After Attorney General Jeff Sessions announced earlier this month that President Trump would rescind the DACA program which protects the right of undocumented people brought to the country as children to live and go to school in America, mixed reports — and tweets — are saying a lot of different things.
A deal with the Democrats on protecting undocumented people was widely reported on until Trump denied that any deal had been reached, and since then there’s been no shortage of back and forth. But in either case, there were a few telling moments from a report by the Washington Post about the meeting between House minority leader Nancy Pelosi and Senate minority leader Chuck Schumer. Notably, Pelosi had been sitting at a table of 11 as the only woman.
From the report:
At one point, Commerce Secretary Wilbur Ross asked, “What exactly does the president get out of this deal?” As Pelosi, the only woman at the table of 11, tried to make her point — that the president gets the cooperation of the Democrats, which he will likely need on a host of issues — the men in the room began talking over her and one another.
“Do the women get to talk around here?” Pelosi interjected, according to two people familiar with the exchange.
There was, at last, silence, and she was not interrupted again.
Being interrupted, spoken over, and often sidelined for women in politics, offices, classrooms, and almost everywhere is an everyday facet of life for women, so much so that it often goes unnoticed. At this stage in her career, Pelosi has found her voice and has the political footing to make it heard.
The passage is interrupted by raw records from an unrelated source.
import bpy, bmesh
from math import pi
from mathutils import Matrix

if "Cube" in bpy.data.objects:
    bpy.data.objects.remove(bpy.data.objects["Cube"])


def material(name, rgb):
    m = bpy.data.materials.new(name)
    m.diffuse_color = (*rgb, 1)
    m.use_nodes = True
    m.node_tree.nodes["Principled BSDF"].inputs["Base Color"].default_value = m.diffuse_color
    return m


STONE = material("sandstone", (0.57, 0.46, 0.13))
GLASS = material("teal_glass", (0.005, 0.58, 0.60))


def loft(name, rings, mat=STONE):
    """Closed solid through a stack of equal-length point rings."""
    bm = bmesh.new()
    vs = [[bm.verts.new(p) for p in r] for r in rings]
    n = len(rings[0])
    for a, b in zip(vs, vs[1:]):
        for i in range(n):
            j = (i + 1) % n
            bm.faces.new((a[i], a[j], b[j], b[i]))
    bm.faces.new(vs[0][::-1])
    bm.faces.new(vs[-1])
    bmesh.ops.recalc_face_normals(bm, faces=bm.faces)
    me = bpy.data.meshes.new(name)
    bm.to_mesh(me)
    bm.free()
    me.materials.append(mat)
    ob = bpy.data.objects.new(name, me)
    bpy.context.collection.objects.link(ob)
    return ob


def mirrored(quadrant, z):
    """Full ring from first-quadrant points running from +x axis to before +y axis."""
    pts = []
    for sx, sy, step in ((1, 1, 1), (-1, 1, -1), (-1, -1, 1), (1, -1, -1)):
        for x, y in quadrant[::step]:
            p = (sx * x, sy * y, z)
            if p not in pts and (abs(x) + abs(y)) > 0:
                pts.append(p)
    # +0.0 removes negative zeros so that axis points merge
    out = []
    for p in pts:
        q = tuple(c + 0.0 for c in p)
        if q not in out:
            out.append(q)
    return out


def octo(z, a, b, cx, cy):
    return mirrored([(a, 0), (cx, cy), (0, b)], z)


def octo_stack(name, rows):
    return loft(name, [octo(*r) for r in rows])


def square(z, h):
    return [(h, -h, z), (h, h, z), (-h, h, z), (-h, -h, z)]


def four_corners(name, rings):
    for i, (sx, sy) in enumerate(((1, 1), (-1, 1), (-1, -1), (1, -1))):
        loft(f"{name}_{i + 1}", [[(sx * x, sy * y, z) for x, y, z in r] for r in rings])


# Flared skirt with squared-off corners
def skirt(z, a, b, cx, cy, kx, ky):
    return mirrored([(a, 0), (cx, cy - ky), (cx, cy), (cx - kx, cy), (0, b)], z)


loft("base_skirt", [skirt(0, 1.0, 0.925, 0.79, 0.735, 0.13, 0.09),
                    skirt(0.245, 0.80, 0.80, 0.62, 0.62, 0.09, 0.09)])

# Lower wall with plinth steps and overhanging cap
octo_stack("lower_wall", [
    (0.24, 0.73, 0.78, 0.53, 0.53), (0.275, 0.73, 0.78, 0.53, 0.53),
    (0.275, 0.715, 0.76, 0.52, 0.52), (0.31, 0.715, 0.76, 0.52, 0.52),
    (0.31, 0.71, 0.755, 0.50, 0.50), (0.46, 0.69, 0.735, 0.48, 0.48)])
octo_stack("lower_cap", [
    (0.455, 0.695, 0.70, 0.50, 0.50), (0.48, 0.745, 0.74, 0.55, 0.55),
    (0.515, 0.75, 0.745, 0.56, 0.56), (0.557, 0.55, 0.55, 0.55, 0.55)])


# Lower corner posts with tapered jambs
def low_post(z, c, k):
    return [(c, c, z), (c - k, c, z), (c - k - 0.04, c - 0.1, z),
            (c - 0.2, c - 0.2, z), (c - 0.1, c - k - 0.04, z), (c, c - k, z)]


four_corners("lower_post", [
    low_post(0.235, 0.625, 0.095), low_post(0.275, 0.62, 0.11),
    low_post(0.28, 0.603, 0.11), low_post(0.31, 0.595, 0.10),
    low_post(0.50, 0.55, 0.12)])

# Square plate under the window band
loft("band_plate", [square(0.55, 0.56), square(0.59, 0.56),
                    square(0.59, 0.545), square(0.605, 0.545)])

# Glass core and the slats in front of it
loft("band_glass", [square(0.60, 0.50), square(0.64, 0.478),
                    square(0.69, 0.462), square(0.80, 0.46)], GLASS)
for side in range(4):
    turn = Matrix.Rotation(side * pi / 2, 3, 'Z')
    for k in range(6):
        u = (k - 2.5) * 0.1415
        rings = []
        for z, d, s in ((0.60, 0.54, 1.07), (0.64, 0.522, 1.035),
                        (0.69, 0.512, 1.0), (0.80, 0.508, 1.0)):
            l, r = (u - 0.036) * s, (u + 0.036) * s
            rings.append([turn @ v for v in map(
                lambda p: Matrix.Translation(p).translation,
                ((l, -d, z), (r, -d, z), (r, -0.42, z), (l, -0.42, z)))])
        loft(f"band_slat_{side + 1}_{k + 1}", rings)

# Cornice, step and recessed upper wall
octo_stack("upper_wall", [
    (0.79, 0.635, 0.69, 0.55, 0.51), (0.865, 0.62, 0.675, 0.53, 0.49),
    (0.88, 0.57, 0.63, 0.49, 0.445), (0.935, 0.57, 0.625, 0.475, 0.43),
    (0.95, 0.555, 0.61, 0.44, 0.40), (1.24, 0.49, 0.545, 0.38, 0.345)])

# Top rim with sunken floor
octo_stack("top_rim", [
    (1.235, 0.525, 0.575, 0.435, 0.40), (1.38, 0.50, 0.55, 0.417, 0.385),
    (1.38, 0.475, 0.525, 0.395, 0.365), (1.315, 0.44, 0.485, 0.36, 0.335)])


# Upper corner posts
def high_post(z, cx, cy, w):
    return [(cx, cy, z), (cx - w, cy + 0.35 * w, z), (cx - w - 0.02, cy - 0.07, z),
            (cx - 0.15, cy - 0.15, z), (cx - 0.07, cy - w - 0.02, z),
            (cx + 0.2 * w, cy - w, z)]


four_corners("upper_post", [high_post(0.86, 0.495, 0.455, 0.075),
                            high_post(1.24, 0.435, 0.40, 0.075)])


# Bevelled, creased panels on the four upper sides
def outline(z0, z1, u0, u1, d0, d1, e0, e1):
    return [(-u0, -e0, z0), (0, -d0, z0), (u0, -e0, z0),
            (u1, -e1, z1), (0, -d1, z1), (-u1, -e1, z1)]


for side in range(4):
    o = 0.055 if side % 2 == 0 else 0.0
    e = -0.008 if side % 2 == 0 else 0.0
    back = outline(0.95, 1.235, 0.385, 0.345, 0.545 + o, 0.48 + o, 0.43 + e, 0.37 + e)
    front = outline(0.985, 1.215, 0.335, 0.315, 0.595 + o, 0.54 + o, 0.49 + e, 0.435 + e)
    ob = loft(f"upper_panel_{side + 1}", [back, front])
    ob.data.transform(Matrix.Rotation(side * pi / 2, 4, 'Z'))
But what about other women?
The disrespect ranges from explicit things like Washington Rep. Pramila Jayapal being called a “young lady” who “doesn’t know a damn thing” by one of her old, white male colleagues after Jayapal tried to talk about a spending package, to more implicit things, like how 60 percent of all comments made about abortion on cable television were made by men (and 64 percent of all comments were inaccurate).
In the same vein, threats of rape and violence have become commonplace for women in politics, sometimes by online trolls, and sometimes by male politicians who challenge them to duels to the death over their voting records.
Most recently, despite constantly cheering for free speech when it comes to Milo Yiannopoulos‘s right to preach of the inferiority of African Americans, the alt-right and even people across party lines collectively share in attacking and chastising former Democratic nominee Hillary Clinton for speaking up for her experiences in 2016 in her new memoir, What Happened.
Clinton is a woman who worked in public service for decades only to watch the likes of Donald Trump, a man who’s boasted of sexual assault and mocked prisoners of war while consistently spewing out wildly ignorant speech, ride overt racism, sexism and deceit win the presidency. But her insights and reflections on her direct experiences are unwelcome, all while we welcome the insights and reflections of mere observers of her experiences.
Sexism toward women in politics might not silence seasoned veterans like Pelsoi, a hard woman who’s served this country for decades. But it could have the consequence of silencing younger women in public service, or maybe dissuade them from entering the field altogether. Sexism is an unequivocal challenge to the free speech and representation of women, and the longer we focus on whether or not Yiannopoulos or Ann Coulter ought to be allowed on campuses, the more we delay in finding a solution to a very real issue.
This is an opinion piece. The views expressed in this article are those of just the author.